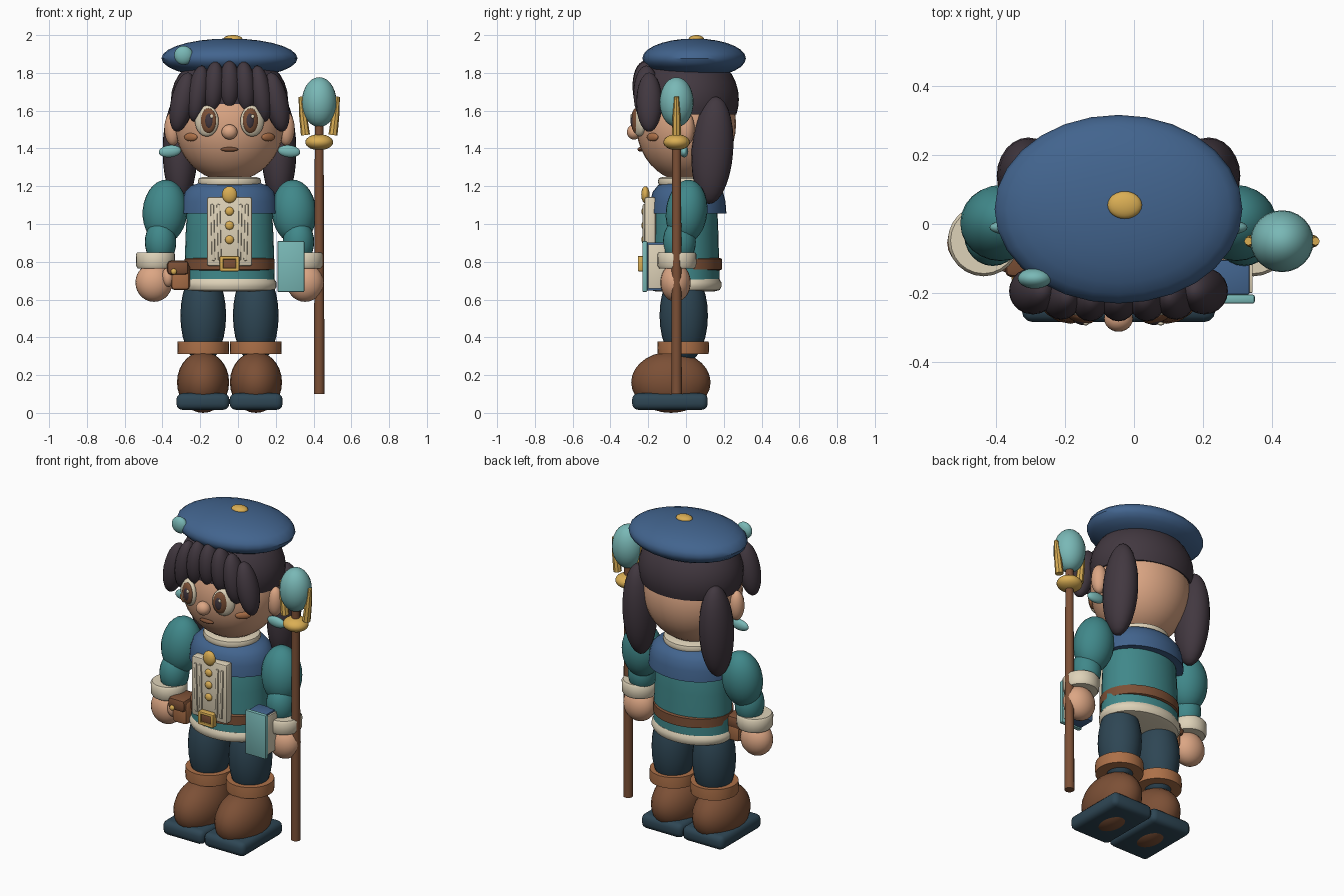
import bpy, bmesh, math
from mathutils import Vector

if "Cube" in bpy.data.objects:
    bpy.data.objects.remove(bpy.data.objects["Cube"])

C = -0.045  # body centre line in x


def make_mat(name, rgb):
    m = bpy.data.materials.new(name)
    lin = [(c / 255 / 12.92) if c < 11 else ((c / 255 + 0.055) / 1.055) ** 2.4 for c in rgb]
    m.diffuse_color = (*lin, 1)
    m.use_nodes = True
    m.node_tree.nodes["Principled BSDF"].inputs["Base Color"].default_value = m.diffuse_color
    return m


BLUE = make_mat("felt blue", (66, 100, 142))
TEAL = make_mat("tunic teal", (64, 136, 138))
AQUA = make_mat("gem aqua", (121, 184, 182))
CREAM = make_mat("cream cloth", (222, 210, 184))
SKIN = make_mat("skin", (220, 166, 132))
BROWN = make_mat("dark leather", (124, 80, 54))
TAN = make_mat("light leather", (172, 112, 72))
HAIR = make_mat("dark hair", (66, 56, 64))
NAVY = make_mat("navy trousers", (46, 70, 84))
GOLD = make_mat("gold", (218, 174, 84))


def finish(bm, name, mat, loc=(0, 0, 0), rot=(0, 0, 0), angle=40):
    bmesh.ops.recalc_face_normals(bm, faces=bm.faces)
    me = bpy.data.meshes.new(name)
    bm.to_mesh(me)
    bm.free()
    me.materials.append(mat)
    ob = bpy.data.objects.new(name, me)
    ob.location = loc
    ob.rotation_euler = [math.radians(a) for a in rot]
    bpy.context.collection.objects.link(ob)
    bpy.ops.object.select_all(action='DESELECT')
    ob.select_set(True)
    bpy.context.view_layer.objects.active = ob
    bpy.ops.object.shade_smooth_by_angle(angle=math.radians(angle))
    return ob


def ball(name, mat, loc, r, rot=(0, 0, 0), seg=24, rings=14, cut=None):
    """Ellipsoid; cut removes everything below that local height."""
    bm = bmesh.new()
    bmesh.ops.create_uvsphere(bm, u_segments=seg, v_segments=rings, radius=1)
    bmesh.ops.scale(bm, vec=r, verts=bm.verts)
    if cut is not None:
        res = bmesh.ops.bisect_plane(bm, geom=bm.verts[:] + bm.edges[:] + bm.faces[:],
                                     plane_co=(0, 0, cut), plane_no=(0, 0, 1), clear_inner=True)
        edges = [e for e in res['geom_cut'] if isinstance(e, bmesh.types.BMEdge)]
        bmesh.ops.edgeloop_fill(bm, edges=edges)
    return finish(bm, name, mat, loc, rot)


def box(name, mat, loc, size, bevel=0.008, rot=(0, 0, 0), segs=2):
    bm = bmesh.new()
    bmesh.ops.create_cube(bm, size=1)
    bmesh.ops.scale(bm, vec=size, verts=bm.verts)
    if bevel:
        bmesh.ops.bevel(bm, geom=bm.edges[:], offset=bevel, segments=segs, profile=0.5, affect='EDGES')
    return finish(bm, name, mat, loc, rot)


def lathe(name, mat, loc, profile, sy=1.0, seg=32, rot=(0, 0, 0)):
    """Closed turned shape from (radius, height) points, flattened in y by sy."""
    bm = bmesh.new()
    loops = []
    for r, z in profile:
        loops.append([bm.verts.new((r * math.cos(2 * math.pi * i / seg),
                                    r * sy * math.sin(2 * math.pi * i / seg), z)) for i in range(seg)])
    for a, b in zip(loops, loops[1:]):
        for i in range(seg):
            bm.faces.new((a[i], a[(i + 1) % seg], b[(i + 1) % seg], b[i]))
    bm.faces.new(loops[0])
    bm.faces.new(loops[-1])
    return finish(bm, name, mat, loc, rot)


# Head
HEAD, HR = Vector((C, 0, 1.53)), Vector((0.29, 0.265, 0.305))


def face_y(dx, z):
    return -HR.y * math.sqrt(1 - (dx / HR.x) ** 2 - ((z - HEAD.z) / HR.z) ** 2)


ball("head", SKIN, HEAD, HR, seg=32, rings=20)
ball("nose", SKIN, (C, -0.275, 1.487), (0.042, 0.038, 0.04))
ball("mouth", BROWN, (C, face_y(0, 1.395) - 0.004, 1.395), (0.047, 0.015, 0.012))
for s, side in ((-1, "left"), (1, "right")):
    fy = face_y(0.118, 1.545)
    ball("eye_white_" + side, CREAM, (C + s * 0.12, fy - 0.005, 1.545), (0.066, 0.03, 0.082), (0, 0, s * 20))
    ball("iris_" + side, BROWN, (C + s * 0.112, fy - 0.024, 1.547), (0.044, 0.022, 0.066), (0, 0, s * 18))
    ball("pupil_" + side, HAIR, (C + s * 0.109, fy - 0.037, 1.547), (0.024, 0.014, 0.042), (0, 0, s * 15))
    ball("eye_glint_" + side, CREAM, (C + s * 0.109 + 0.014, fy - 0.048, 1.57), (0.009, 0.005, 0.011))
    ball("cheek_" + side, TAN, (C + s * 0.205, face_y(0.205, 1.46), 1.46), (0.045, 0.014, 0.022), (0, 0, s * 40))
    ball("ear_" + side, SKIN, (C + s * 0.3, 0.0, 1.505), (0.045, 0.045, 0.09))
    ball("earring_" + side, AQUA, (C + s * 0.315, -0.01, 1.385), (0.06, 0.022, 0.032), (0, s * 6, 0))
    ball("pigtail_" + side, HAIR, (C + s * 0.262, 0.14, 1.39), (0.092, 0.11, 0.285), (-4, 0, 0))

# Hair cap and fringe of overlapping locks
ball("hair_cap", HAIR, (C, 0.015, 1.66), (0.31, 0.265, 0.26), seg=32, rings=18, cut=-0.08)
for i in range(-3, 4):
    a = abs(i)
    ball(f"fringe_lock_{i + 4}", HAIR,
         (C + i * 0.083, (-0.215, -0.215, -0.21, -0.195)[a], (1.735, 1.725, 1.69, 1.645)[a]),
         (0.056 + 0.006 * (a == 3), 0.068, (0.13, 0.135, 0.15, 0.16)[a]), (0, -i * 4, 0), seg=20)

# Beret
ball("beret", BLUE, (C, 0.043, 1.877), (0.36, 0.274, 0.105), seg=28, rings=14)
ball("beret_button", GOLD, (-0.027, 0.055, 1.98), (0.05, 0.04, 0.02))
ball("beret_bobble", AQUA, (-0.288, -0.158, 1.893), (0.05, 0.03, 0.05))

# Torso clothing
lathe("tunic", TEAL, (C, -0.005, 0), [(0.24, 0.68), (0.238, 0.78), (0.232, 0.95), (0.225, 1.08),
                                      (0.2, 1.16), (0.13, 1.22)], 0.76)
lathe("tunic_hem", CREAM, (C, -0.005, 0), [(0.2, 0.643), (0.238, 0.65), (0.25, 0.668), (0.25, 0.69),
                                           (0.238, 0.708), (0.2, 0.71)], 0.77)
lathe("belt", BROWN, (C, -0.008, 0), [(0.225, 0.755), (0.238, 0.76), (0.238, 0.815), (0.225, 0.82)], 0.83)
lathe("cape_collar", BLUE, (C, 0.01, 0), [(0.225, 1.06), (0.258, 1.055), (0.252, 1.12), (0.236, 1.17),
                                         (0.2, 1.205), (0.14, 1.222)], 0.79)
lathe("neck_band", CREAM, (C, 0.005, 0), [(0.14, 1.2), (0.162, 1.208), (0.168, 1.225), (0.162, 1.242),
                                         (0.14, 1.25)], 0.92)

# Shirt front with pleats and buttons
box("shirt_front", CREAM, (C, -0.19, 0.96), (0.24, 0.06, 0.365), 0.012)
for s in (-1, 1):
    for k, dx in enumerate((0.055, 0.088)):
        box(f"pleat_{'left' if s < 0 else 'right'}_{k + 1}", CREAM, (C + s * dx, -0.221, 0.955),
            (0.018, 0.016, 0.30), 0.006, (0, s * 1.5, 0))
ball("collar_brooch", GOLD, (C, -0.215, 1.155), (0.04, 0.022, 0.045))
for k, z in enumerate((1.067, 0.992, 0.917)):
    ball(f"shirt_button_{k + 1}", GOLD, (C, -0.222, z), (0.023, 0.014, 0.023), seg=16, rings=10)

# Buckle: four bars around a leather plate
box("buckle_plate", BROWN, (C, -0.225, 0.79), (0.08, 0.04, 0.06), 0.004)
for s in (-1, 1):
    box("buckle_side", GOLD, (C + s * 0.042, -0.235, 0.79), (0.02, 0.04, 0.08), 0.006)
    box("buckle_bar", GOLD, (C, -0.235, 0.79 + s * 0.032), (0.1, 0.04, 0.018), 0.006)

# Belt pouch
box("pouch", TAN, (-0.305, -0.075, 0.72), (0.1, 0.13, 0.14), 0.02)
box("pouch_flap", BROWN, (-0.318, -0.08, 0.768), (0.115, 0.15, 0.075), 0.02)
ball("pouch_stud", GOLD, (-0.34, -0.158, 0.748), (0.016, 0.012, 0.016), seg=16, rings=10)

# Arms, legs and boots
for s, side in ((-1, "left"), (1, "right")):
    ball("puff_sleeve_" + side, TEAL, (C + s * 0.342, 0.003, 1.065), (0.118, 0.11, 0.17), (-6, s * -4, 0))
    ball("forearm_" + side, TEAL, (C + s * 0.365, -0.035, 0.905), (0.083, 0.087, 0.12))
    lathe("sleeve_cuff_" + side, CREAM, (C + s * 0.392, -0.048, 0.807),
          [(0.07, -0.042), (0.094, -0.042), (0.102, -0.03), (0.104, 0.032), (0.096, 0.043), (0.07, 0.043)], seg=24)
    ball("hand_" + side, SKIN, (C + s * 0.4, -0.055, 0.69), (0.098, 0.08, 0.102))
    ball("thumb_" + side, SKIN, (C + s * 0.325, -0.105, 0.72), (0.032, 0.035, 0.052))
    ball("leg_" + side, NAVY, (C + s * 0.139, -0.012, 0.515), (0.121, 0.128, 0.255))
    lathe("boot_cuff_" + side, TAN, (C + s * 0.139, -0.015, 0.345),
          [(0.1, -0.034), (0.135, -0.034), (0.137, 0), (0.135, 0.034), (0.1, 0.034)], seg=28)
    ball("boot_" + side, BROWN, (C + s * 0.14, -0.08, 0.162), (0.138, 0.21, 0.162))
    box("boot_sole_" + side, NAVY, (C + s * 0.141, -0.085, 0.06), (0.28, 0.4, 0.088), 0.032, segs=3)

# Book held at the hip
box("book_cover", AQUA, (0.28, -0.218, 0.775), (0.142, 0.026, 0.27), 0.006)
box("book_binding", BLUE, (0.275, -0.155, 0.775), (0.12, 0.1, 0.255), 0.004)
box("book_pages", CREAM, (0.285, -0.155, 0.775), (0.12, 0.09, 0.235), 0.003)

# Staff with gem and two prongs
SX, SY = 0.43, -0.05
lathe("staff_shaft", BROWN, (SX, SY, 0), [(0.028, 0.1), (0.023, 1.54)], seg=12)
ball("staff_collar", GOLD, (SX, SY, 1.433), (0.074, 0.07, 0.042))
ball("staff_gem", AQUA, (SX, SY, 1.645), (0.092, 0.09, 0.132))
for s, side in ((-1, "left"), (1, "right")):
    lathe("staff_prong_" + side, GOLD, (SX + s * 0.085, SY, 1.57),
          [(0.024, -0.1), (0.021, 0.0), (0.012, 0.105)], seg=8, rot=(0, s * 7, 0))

-----

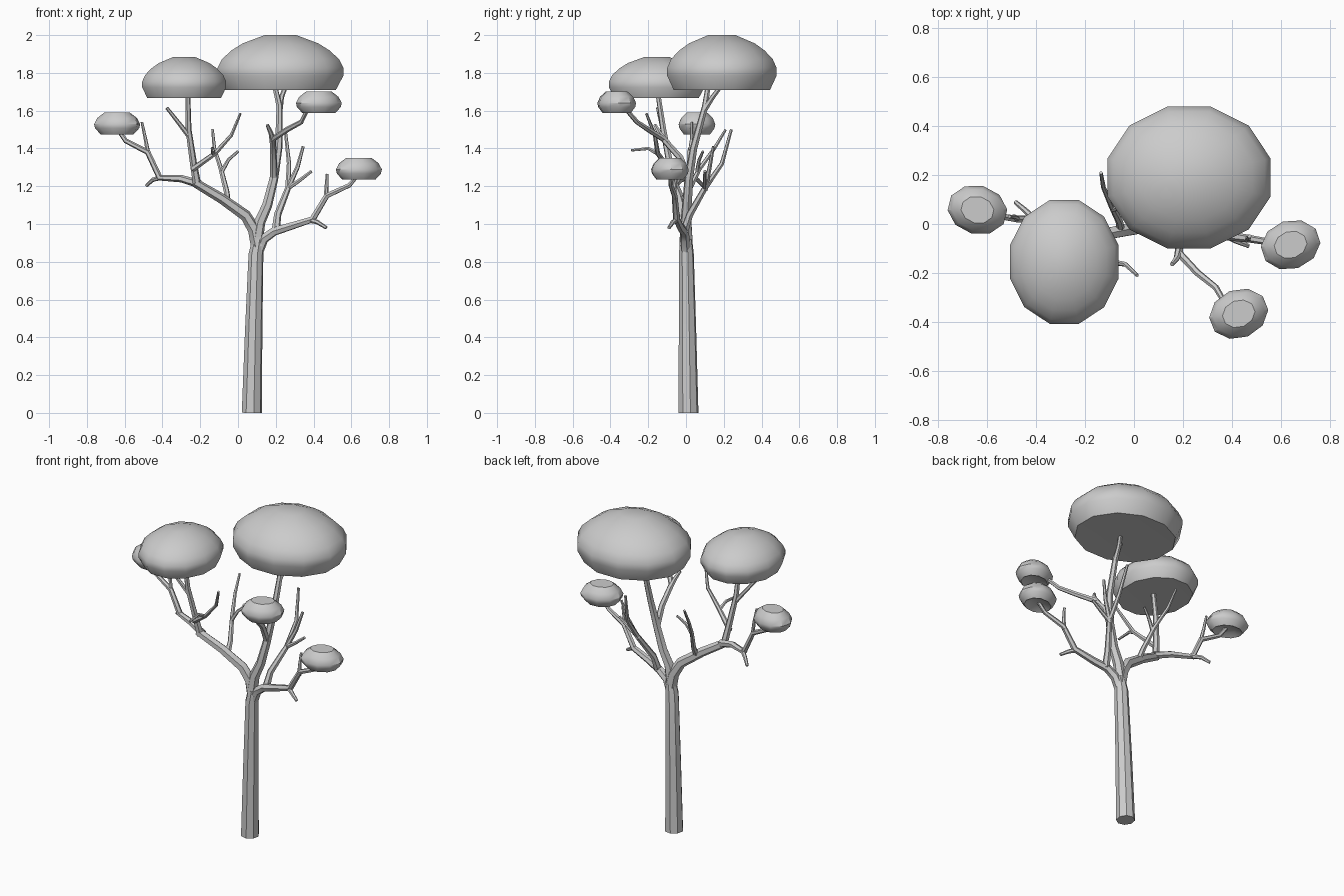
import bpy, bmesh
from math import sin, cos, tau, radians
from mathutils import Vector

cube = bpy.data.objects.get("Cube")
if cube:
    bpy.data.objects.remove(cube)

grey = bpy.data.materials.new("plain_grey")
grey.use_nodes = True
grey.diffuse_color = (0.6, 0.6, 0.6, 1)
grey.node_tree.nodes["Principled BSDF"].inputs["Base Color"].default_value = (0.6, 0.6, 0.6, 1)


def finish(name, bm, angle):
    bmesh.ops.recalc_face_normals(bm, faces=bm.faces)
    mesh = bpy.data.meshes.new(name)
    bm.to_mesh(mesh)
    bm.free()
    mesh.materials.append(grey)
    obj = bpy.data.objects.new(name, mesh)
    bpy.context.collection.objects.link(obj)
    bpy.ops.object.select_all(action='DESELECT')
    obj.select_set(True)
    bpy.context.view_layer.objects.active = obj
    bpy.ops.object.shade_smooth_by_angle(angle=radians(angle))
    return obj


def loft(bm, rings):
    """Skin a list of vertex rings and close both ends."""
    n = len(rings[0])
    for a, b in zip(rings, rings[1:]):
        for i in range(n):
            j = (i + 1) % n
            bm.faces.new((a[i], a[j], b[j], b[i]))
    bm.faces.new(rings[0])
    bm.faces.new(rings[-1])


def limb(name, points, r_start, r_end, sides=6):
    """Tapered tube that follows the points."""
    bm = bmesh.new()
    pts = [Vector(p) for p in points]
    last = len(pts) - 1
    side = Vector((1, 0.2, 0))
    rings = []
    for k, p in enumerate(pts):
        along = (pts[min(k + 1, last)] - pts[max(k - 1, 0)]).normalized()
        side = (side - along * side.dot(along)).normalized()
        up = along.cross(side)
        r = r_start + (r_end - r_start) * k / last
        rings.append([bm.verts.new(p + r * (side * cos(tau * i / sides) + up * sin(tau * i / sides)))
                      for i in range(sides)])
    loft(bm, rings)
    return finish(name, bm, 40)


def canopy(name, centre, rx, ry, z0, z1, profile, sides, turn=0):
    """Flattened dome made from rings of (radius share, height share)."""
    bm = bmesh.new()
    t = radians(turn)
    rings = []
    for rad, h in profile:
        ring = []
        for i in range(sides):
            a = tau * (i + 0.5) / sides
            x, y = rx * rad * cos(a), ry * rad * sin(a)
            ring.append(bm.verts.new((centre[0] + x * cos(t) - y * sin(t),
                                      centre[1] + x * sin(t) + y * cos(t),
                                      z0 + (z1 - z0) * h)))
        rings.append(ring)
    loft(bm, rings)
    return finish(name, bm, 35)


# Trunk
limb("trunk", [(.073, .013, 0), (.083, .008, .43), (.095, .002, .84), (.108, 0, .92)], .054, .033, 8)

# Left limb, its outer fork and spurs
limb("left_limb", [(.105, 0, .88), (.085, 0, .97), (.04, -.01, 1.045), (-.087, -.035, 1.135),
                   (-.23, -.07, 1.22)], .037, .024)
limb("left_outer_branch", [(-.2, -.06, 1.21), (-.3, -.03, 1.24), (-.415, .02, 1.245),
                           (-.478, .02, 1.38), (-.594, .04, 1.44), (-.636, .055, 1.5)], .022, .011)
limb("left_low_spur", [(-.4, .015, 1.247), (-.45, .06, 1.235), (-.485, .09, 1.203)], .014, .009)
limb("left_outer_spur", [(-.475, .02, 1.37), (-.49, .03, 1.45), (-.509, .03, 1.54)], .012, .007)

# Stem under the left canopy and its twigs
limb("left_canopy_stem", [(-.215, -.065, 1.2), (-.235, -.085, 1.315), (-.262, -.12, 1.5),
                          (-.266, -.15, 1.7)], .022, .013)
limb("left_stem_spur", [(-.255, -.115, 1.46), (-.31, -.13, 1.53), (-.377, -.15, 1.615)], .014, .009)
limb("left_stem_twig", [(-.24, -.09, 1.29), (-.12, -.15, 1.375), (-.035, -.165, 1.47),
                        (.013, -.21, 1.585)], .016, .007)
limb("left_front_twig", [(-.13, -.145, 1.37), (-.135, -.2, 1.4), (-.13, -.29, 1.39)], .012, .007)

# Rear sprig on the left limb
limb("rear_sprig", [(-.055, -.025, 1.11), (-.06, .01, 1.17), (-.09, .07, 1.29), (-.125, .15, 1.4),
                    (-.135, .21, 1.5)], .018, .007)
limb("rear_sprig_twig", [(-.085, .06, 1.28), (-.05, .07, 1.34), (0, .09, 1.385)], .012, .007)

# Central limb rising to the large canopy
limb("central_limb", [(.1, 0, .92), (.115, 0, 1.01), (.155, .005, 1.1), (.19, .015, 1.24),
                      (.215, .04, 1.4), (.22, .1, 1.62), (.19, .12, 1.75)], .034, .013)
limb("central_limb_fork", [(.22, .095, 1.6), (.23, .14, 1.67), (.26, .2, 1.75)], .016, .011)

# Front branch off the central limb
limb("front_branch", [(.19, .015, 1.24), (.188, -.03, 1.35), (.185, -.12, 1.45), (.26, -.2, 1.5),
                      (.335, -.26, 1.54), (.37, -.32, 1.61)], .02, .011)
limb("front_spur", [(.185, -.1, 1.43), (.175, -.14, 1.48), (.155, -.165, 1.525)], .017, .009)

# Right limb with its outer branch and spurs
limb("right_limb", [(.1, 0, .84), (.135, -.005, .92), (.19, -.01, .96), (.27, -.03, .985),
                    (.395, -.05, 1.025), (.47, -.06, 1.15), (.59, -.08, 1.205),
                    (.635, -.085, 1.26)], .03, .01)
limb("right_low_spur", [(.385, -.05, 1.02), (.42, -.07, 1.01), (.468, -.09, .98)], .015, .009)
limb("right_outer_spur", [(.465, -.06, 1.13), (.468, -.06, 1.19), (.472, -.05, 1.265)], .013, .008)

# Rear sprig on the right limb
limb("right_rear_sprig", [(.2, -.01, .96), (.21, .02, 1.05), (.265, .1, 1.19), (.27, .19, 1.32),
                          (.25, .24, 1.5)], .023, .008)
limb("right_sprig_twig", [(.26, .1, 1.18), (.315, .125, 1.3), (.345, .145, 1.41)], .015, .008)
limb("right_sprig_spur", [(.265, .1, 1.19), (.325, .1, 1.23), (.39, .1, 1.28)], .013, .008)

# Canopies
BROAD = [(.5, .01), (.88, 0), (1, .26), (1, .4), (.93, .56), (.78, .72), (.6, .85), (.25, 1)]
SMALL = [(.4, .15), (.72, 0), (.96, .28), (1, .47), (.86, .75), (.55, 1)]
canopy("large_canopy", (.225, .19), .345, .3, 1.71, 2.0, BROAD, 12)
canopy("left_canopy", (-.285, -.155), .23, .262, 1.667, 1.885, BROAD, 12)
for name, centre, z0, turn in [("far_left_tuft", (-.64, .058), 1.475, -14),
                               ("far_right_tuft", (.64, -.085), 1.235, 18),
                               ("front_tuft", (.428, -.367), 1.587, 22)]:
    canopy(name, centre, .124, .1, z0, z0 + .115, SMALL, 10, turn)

-----

▶ _Goal of the exercise_: In the listing above, find the line with "import bpy, bmesh, math" and the line with "(66, 56, 64))", then reproduce both and every line between them exactly.

▶ _Response area_:
import bpy, bmesh, math
from mathutils import Vector

if "Cube" in bpy.data.objects:
    bpy.data.objects.remove(bpy.data.objects["Cube"])

C = -0.045  # body centre line in x


def make_mat(name, rgb):
    m = bpy.data.materials.new(name)
    lin = [(c / 255 / 12.92) if c < 11 else ((c / 255 + 0.055) / 1.055) ** 2.4 for c in rgb]
    m.diffuse_color = (*lin, 1)
    m.use_nodes = True
    m.node_tree.nodes["Principled BSDF"].inputs["Base Color"].default_value = m.diffuse_color
    return m


BLUE = make_mat("felt blue", (66, 100, 142))
TEAL = make_mat("tunic teal", (64, 136, 138))
AQUA = make_mat("gem aqua", (121, 184, 182))
CREAM = make_mat("cream cloth", (222, 210, 184))
SKIN = make_mat("skin", (220, 166, 132))
BROWN = make_mat("dark leather", (124, 80, 54))
TAN = make_mat("light leather", (172, 112, 72))
HAIR = make_mat("dark hair", (66, 56, 64))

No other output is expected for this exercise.